  • tellmeaboutasd

Most common flags for Autism

Most parents begin to notice differences around 18 months. Some times before and also often after. For us, Autism wouldnt have even appeared on our radar had I not come across it acccidentally online one day. The more I began to look into it the more things fit our son. Again I stress that all autistic indivduals are different however there are some ‘common’ flags that we see among small children with autism. It is also important to note that as research develops the flags for boys and girls can be vastly different. Autistic females are often undiagnosed until their teenage years or incorrectly diagnosed because of how well they can mask their struggles. If you have a female child who you think may have autism it is important to check the common flags in females.

Common flags for Autism in early years:


  •  Doesn’t respond to their name, but doesn’t appear to have any hearing difficulties 

  •  Doesn’t point to objects  

  •  Not engaging in pretend play. (Feeding teddy)

  •  Lines up toys rather than functionally playing with them

  •  Prefers to play alone

  •  Avoids eye contact 

  •  Delayed speech and language skills

  •  Repeating words or phrases (echolalia)

  •  Give unrelated answers to questions

  •  Have obsessive interests

  •  Flap their hands, rock their body, or spin in circles

  •  Fussy eater. Sensitive to food textures, smells, etc.

  •  Only interacts to have needs met (get food or out of reach toys)

  •  Avoids physical contact


Common flags in autistic females:


  •  A special interest in animals, music, art

  •  A strong imagination 

  •  Loves to arrange and organise objects

  •  Prefers to control play with other children, or play alone

  •  Often mimics peers behaviour to try fit in

  •  Can control their emotions and behaviour while at school but often meltdown when at home.

  •  Sensitivities to sounds and touch - perfumes, clothing labels, etc


Not all autistic individuals will have these flags. If you are concerned in anyway about your child contact your GP or Public Health Nurse who can aid you further. Early Intervention is most valuable when it comes to ASD so it is important to address any struggles as soon as possible, to best help your child.

159 views0 comments

Recent Posts

See All

Health insurance

Unfortunately, the disability system in Ireland is a shambles. Waiting lists are years long and often jobs are left vacant for months. Most parents turn to private therapy to help their child which ca

Entitlements
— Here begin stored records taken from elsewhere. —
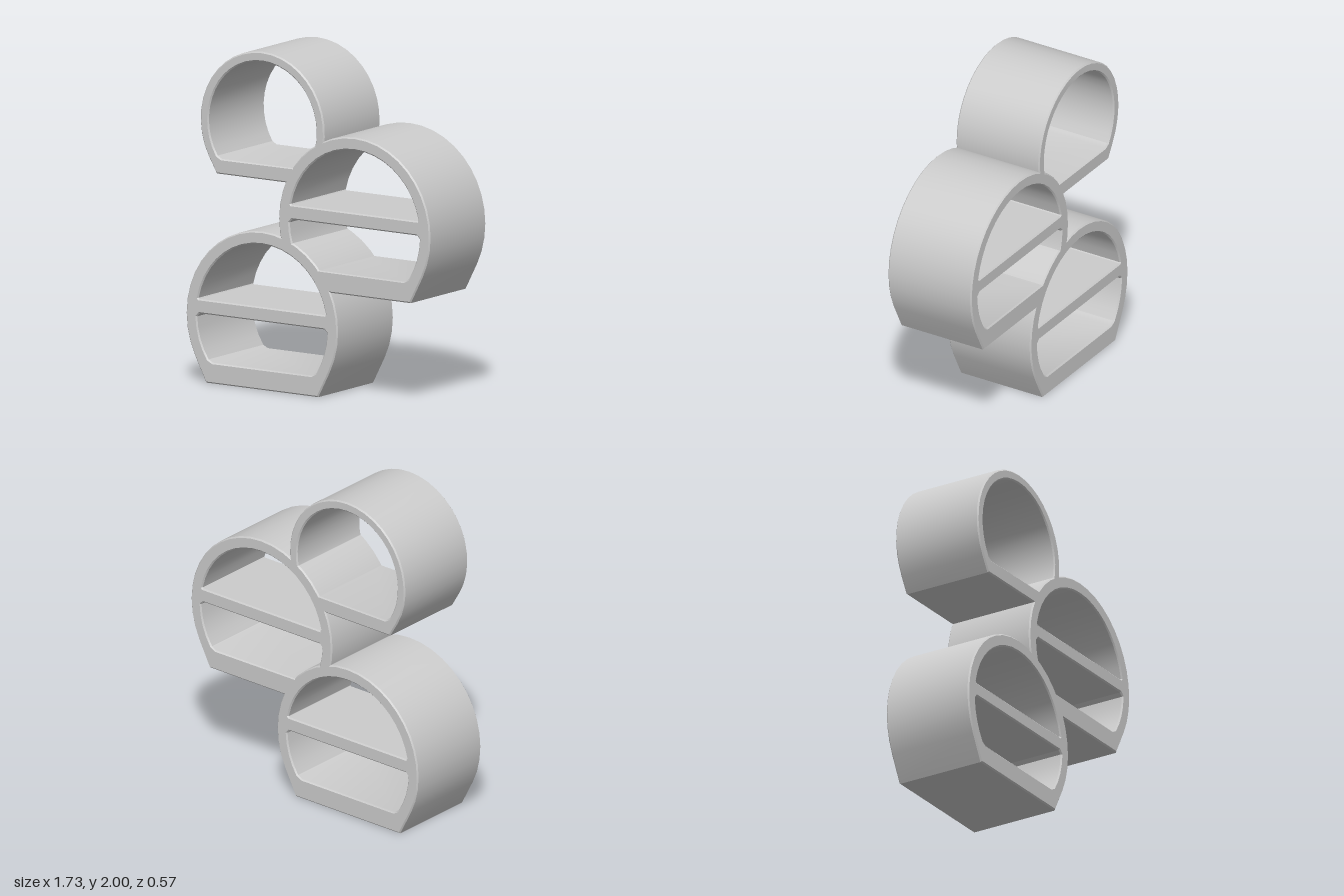
import * as THREE from 'three';
import { toCreasedNormals } from 'three/addons/utils/BufferGeometryUtils.js';

const DEPTH = 0.57, BEVEL = 0.008, STEP = Math.PI / 20;

// Closes a bottom-to-top right-hand profile with its mirror image, moved to (cx, cy)
function mirrorLoop(half, cx, cy) {
  const left = half.filter(([x]) => x > 1e-6).reverse().map(([x, y]) => [-x, y]);
  return [...half, ...left].map(([x, y]) => new THREE.Vector2(x + cx, y + cy));
}

function arc(r, a0, a1) {
  const n = Math.max(2, Math.round((a1 - a0) / STEP));
  return Array.from({ length: n + 1 }, (_, i) => {
    const a = a0 + (a1 - a0) * i / n;
    return [r * Math.cos(a), r * Math.sin(a)];
  });
}

// Circle whose sides run straight down (tangentially) to a flat base
const outline = u => mirrorLoop(
  [[u.base, -u.drop], ...arc(u.r, -u.tangent, Math.PI / 2)], u.x, u.y);

// Slice of the inner circle between two heights, with softened corners
function opening(u, y0, y1) {
  const r = u.inner, closed = y1 >= r, soft = closed && y0 > 0 ? 0.006 : 0.02;
  const a0 = Math.asin(y0 / r), a1 = Math.asin(Math.min(1, y1 / r));
  const half = [[r * Math.cos(a0) - soft, y0],
    ...arc(r, a0 + soft / r, closed ? a1 : a1 - soft / r)];
  if (!closed) half.push([r * Math.cos(a1) - soft, y1]);
  return mirrorLoop(half, u.x, u.y);
}

// The run of a loop that lies outside a circle, ending on the circle
function runOutside(loop, c) {
  const centre = new THREE.Vector2(c.x, c.y), radius = c.r - 0.03;
  const out = p => p.distanceTo(centre) > radius;
  const cross = (a, b) => {
    let lo = 0, hi = 1;
    for (let i = 0; i < 24; i++) {
      const m = (lo + hi) / 2;
      if (out(a.clone().lerp(b, m)) === out(a)) lo = m; else hi = m;
    }
    return a.clone().lerp(b, lo);
  };
  const n = loop.length, at = i => loop[(i + n) % n];
  let i = loop.findIndex((p, k) => out(p) && !out(at(k - 1)));
  const run = [cross(at(i - 1), at(i))];
  for (; out(at(i)); i++) run.push(at(i).clone());
  run.push(cross(at(i - 1), at(i)));
  return run;
}

function buildRing(u) {
  const lowest = opening(u, u.floor, u.shelf ? u.shelf[0] : u.inner);
  let contour = outline(u);
  const holes = u.shelf ? [opening(u, u.shelf[1], u.inner)] : [];
  // A ring resting on another is left open where the lower one takes its place
  if (u.on) contour = [...runOutside(contour, u.on), ...runOutside(lowest, u.on).reverse()];
  else holes.push(lowest);

  const shape = new THREE.Shape(contour);
  shape.holes = holes.map(h => new THREE.Path(h));
  const geometry = new THREE.ExtrudeGeometry(shape, {
    depth: DEPTH - 2 * BEVEL, bevelThickness: BEVEL, bevelSize: BEVEL,
    bevelOffset: -BEVEL, bevelSegments: 1, steps: 1
  });
  geometry.translate(0, 0, BEVEL - DEPTH / 2);
  const mesh = new THREE.Mesh(toCreasedNormals(geometry, 0.5),
    new THREE.MeshStandardMaterial({ color: 0xcccccc }));
  mesh.name = u.name;
  return mesh;
}

export function createModel() {
  const group = new THREE.Group();
  group.name = 'ringShelf';

  // Two large rings with a middle board, and a smaller plain one on top
  const large = { r: 0.537, inner: 0.462, base: 0.397, drop: 0.4, tangent: 0.47,
    floor: -0.277, shelf: [0.005, 0.09] };
  const lower = { ...large, name: 'lowerRing', x: -0.328, y: 0.4 };
  const middle = { ...large, name: 'middleRing', x: 0.328, y: 1.027, on: lower };
  const upper = { name: 'upperRing', x: -0.325, y: 1.56, r: 0.44, inner: 0.382,
    base: 0.325, drop: 0.315, tangent: 0.53, floor: -0.225, on: middle };

  for (const unit of [lower, middle, upper]) group.add(buildRing(unit));
  return group;
}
DCA - Domiciliary Care Allowance Who is entitled to it? This is a payment made to a young person, under 16, with a disability, who has care needs beyond what is expected for their age. How to apply? P

School settings

As you’ve heard 100 times before, every person with autism is different and their needs and abilities are also different. Below I will give an outline of the different educational settings which are a

 

©2020 by Tell me about ASD. Proudly created with Wix.com

This site was designed with the
.com
website builder. Create your website today.
Start Now